Shortly after the death of Mitchell, Allen E. Johnson set up a claim to the property, asserting that Mitchell had never had any title to the land lot recorded as land lot 77 in Henry county, Johnson then secured letters of administration on the estate of Benjamin Beckman, to whom the state gave the original land, and from whom Samuel Mitchell claimed title. The letters of administration were granted in Putnam county, and from the inferior court of the county, Johnson, as administrator of the Beckman estate, was given the right to sell land lot 77 as a part of the estate of Benjamin Beckman. The Mitchell heirs fought the order of sale in DeKalb courts and the legal controversy was adjusted when Johnson, administrator of the Beckman estate, passed, by deed the title to Jane Mitchell, administratrix of Samuel Mitchell, the consideration being $500.
SOLD TO DOONIN.
In 1849 the Mitchell estate, by Jane L. Mitchell, administratix, deeded city lots 1, 2 and 4, in block 29, in land lot 77 to Terrance Doonin, from whom it came to Jane Sullivan for $3,660. In 1862 the title to the city lot, fronting Whitehall street 150 feet and a fraction was in Willis P. Chisholm and his wife, M. B. Chisholm by whom it was transferred to the late W. H. Brotherton.
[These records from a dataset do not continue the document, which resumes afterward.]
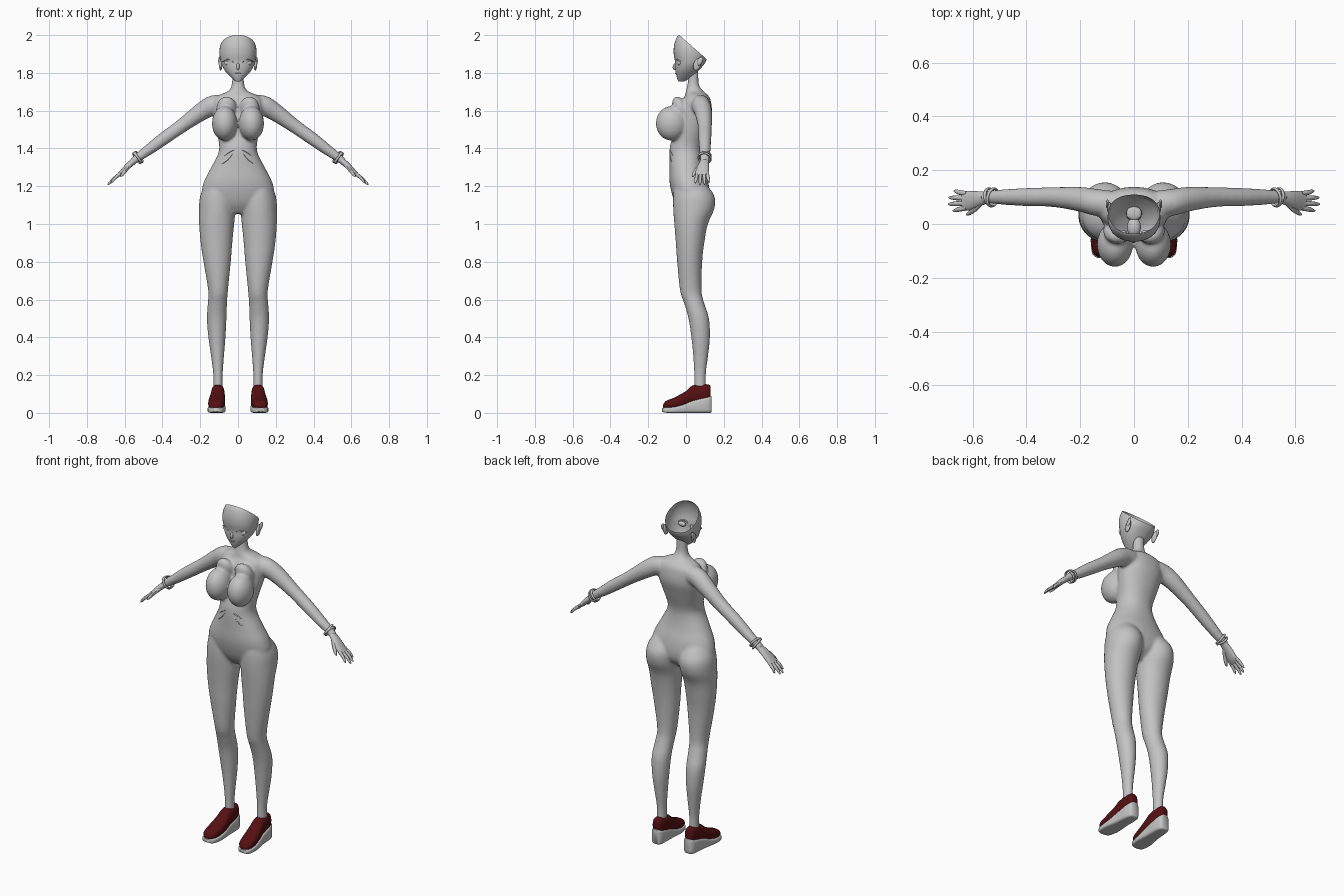
import bpy, bmesh, math
from mathutils import Vector, Matrix


def material(name, rgb):
    m = bpy.data.materials.new(name)
    m.diffuse_color = (*rgb, 1)
    return m


GREY = material("clay grey", (0.55, 0.55, 0.55))
RED = material("dark red", (0.09, 0.005, 0.006))


def refine(rows, k=4):
    """Catmull-Rom interpolation of section rows."""
    out = []
    for i in range(len(rows) - 1):
        p = [rows[max(0, min(len(rows) - 1, i + j))] for j in (-1, 0, 1, 2)]
        for s in range(k):
            t = s / k
            out.append([0.5 * (2 * b + (c - a) * t + (2 * a - 5 * b + 4 * c - d) * t * t
                               + (3 * b - a - 3 * c + d) * t ** 3) for a, b, c, d in zip(*p)])
    return out + [list(rows[-1])]


def ring(c, u, v, n, power=2.0):
    pts = []
    for i in range(n):
        a = 2 * math.pi * i / n
        ca, sa = math.cos(a), math.sin(a)
        pts.append(c + u * math.copysign(abs(ca) ** (2 / power), ca)
                   + v * math.copysign(abs(sa) ** (2 / power), sa))
    return pts


def loft(bm, rings):
    loops = [[bm.verts.new(p) for p in r] for r in rings]
    n = len(loops[0])
    for a, b in zip(loops, loops[1:]):
        for i in range(n):
            bm.faces.new((a[i], a[(i + 1) % n], b[(i + 1) % n], b[i]))
    bm.faces.new(loops[0])
    bm.faces.new(loops[-1])


def column(bm, rows, n=28, s=1, power=2.0):
    """Upright loft; rows are z, x0, x1, y0, y1."""
    loft(bm, [ring(Vector((s * (x0 + x1) / 2, (y0 + y1) / 2, z)), Vector(((x1 - x0) / 2, 0, 0)),
                   Vector((0, (y1 - y0) / 2, 0)), n, power) for z, x0, x1, y0, y1 in refine(rows)])


def tube(bm, rows, n=16, s=1, k=4):
    """Limb along a path; rows are x, y, z, half depth, half thickness."""
    rows = refine(rows, k)
    rings = []
    for i, (x, y, z, a, b) in enumerate(rows):
        p, q = rows[max(i - 1, 0)], rows[min(i + 1, len(rows) - 1)]
        t = Vector((s * (q[0] - p[0]), q[1] - p[1], q[2] - p[2])).normalized()
        v = t.cross(Vector((0, 1, 0))).normalized()
        rings.append(ring(Vector((s * x, y, z)), v.cross(t) * a, v * b, n))
    loft(bm, rings)


def ball(bm, c, r, rot=0.0, seg=24):
    mat = Matrix.Translation(c) @ Matrix.Rotation(rot, 4, 'X') @ Matrix.Diagonal((*r, 1))
    bmesh.ops.create_uvsphere(bm, u_segments=seg, v_segments=seg // 2, radius=1, matrix=mat)


def finish(bm, name, mat, mirror=False, angle=50):
    bmesh.ops.recalc_face_normals(bm, faces=bm.faces)
    for f in bm.faces:
        f.smooth = True
    me = bpy.data.meshes.new(name)
    bm.to_mesh(me)
    bm.free()
    me.set_sharp_from_angle(angle=math.radians(angle))
    me.materials.append(mat)
    ob = bpy.data.objects.new(name, me)
    bpy.context.collection.objects.link(ob)
    if mirror:
        ob.modifiers.new("mirror", 'MIRROR').use_mirror_merge = False
    return ob


# Body: torso, legs, arms and bust fused into one skin
bm = bmesh.new()
torso = [(1.82, .03, .015, .065), (1.74, .033, .008, .068), (1.705, .05, .0, .09),
         (1.68, .105, -.005, .118), (1.65, .13, -.022, .132), (1.58, .13, -.04, .137),
         (1.5, .115, -.06, .115), (1.42, .1, -.083, .09), (1.37, .106, -.088, .085),
         (1.3, .142, -.088, .095), (1.22, .182, -.087, .118), (1.15, .19, -.072, .125),
         (1.1, .14, -.052, .11), (1.055, .05, -.02, .06)]
column(bm, [(z, -w, w, f, b) for z, w, f, b in torso], 36, 1, 2.2)
leg = [(1.22, .03, .17, -.06, .1), (1.15, .012, .2, -.068, .15), (1.08, .013, .207, -.068, .15),
       (1.0, .02, .206, -.062, .116), (.9, .03, .198, -.054, .097), (.8, .038, .183, -.047, .086),
       (.65, .053, .158, -.032, .082), (.58, .058, .16, -.01, .097), (.5, .061, .165, .013, .122),
       (.4, .066, .157, .028, .127), (.3, .074, .143, .038, .117), (.2, .081, .131, .043, .105),
       (.1, .08, .132, .043, .107)]
arm = [(.09, .075, 1.635, .05, .05), (.14, .08, 1.625, .05, .053), (.2, .092, 1.59, .046, .047),
       (.3, .1, 1.518, .037, .037), (.4, .1, 1.447, .034, .034), (.47, .1, 1.395, .03, .029),
       (.53, .1, 1.352, .025, .023), (.56, .098, 1.328, .024, .018)]
for s in (1, -1):
    column(bm, leg, 28, s)
    tube(bm, arm, 20, s)
    ball(bm, (s * .071, -.076, 1.533), (.067, .084, .092))
    ball(bm, (s * .06, -.025, 1.61), (.055, .04, .07), 0.5)
body = finish(bm, "body", GREY)
rm = body.modifiers.new("fuse", 'REMESH')
rm.mode, rm.voxel_size, rm.use_smooth_shade = 'VOXEL', 0.008, True
sm = body.modifiers.new("soften", 'SMOOTH')
sm.factor, sm.iterations = 0.5, 5

# Hand: palm, four fingers and thumb
bm = bmesh.new()
tube(bm, [(.54, .1, 1.343, .021, .017), (.58, .093, 1.309, .029, .016),
          (.615, .086, 1.274, .036, .013), (.637, .086, 1.256, .032, .008)])
for y0, y1, x, z in ((.059, .05, .673, 1.216), (.077, .074, .69, 1.206),
                     (.096, .098, .688, 1.208), (.113, .122, .67, 1.219)):
    tube(bm, [(.622, y0, 1.268, .009, .009), ((.63 + x) / 2, (y0 + y1) / 2, (1.263 + z) / 2 + .003, .009, .008),
              (x - .007, y1, z + .008, .006, .006), (x, y1, z, .002, .002)], 8)
tube(bm, [(.565, .085, 1.318, .012, .012), (.59, .058, 1.29, .012, .01),
          (.612, .04, 1.262, .008, .008), (.622, .035, 1.25, .003, .003)], 8)
finish(bm, "hand", GREY, True)

# Bracelet: two crossed rings at the wrist
bm = bmesh.new()
for tilt, shift in ((.18, -.006), (-.18, .006)):
    ax = Vector((.81, tilt, -.58)).normalized()
    u = ax.cross(Vector((0, 1, 0))).normalized()
    v = ax.cross(u)
    c = Vector((.53, .1, 1.352)) + ax * shift
    loops = []
    for i in range(28):
        a = 2 * math.pi * i / 28
        d = u * math.cos(a) + v * math.sin(a)
        loops.append([bm.verts.new(p) for p in ring(c + d * .033, d * .005, ax * .006, 8)])
    for i in range(28):
        for j in range(8):
            a, b = loops[i], loops[(i + 1) % 28]
            bm.faces.new((a[j], a[(j + 1) % 8], b[(j + 1) % 8], b[j]))
finish(bm, "bracelet", GREY, True)

# Head: open shell, sliced from the forehead down to the nape
bm = bmesh.new()
head = [(1.754, .012, -.04, -.012), (1.765, .025, -.045, .01), (1.785, .046, -.051, .04),
        (1.81, .068, -.056, .066), (1.835, .083, -.058, .088), (1.86, .092, -.058, .105),
        (1.9, .098, -.065, .115), (1.94, .095, -.064, .115), (1.975, .081, -.055, .1),
        (1.992, .064, -.046, .08), (2.0, .045, -.038, .05)]
column(bm, [(z, -w, w, f, b) for z, w, f, b in head], 36, 1, 2.2)
bmesh.ops.recalc_face_normals(bm, faces=bm.faces)
bmesh.ops.bisect_plane(bm, geom=bm.verts[:] + bm.edges[:] + bm.faces[:],
                       plane_co=(0, -.035, 2.0), plane_no=(0, .125, .142), clear_outer=True)
finish(bm, "head_shell", GREY)

# Nose and the mouth pocket inside the shell
bm = bmesh.new()
ball(bm, (0, -.056, 1.834), (.009, .014, .02), -0.35, 12)
finish(bm, "nose", GREY)
bm = bmesh.new()
ball(bm, (0, -.012, 1.802), (.026, .036, .02), 0, 16)
finish(bm, "mouth_pocket", GREY)

# Lips, eyelids and brows as fine ridges on the face
bm = bmesh.new()
tube(bm, [(-.016, -.0535, 1.799, .003, .001), (0, -.0545, 1.797, .003, .0025),
          (.016, -.0535, 1.799, .003, .001)], 6)
finish(bm, "lips", GREY)
bm = bmesh.new()
ball(bm, (.05, -.034, 1.853), (.024, .012, .014), 0, 16)
finish(bm, "eye", GREY, True)
bm = bmesh.new()
tube(bm, [(.024, -.053, 1.856, .004, .001), (.037, -.05, 1.868, .004, .003),
          (.056, -.044, 1.871, .005, .003), (.08, -.03, 1.86, .004, .001)], 6)
finish(bm, "eyelid", GREY, True)

# Ear
bm = bmesh.new()
ball(bm, (.092, .06, 1.845), (.009, .02, .034), -0.35, 16)
ball(bm, (.098, .074, 1.862), (.007, .014, .026), -0.5, 12)
finish(bm, "ear", GREY, True)


def lengthwise(bm, rows, power):
    """Shoe loft from toe to heel; rows are y, centre x, half width, z0, z1."""
    loft(bm, [ring(Vector((cx, y, (a + b) / 2)), Vector((w, 0, 0)), Vector((0, 0, (b - a) / 2)), 24, power)
              for y, cx, w, a, b in refine(rows, 3)])


# Shoe: red upper on a pale wedge sole
bm = bmesh.new()
lengthwise(bm, [(-.122, .119, .016, .026, .042), (-.105, .117, .036, .02, .064),
                (-.06, .114, .044, .02, .082), (0, .109, .041, .03, .116),
                (.035, .107, .036, .04, .145), (.085, .106, .034, .05, .152),
                (.12, .106, .028, .06, .15), (.131, .106, .018, .075, .142)], 2.5)
finish(bm, "shoe_upper", RED, True)
bm = bmesh.new()
lengthwise(bm, [(-.126, .119, .018, .006, .026), (-.11, .117, .038, .001, .029),
                (-.06, .114, .047, 0, .033), (-.01, .111, .044, 0, .047),
                (.03, .109, .04, 0, .064), (.09, .107, .038, 0, .08),
                (.125, .106, .031, 0, .088), (.136, .106, .02, .004, .09)], 5)
finish(bm, "wedge_sole", GREY, True)

# Fold ridges spreading from under the bust to the waist
bm = bmesh.new()
for dx, z in ((.085, 1.35), (.1, 1.31)):
    tube(bm, [(.012, -.083, 1.395, .002, .002), (dx * .55, -.08, z + .03, .004, .003),
              (dx, -.06, z, .002, .002)], 6)
finish(bm, "waist_folds", GREY, True)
In 1856 the lot was sold at public sale by John H. Jones, administrator of Mrs. Emilie C. Caldwell, to Aaron Haas, the frontage then being 49 feet and a fraction for $3,475. In 1891 it went from Aaron Haas to Solomon Haas and Isaac G. Haas for $14,000. In 1908 Isaac G. Haas sold the lot to J. J. and J. W. Mangham of Griffin, for $16,000. Last week Charles S. Robinson, of Atlanta, well-known furniture dealer, bought the lot from J.J. and J. W. Mangham for $23,000.
Mr. Robinson is at present holding the property and may later improve it. On the lot there is a brick store and a residence.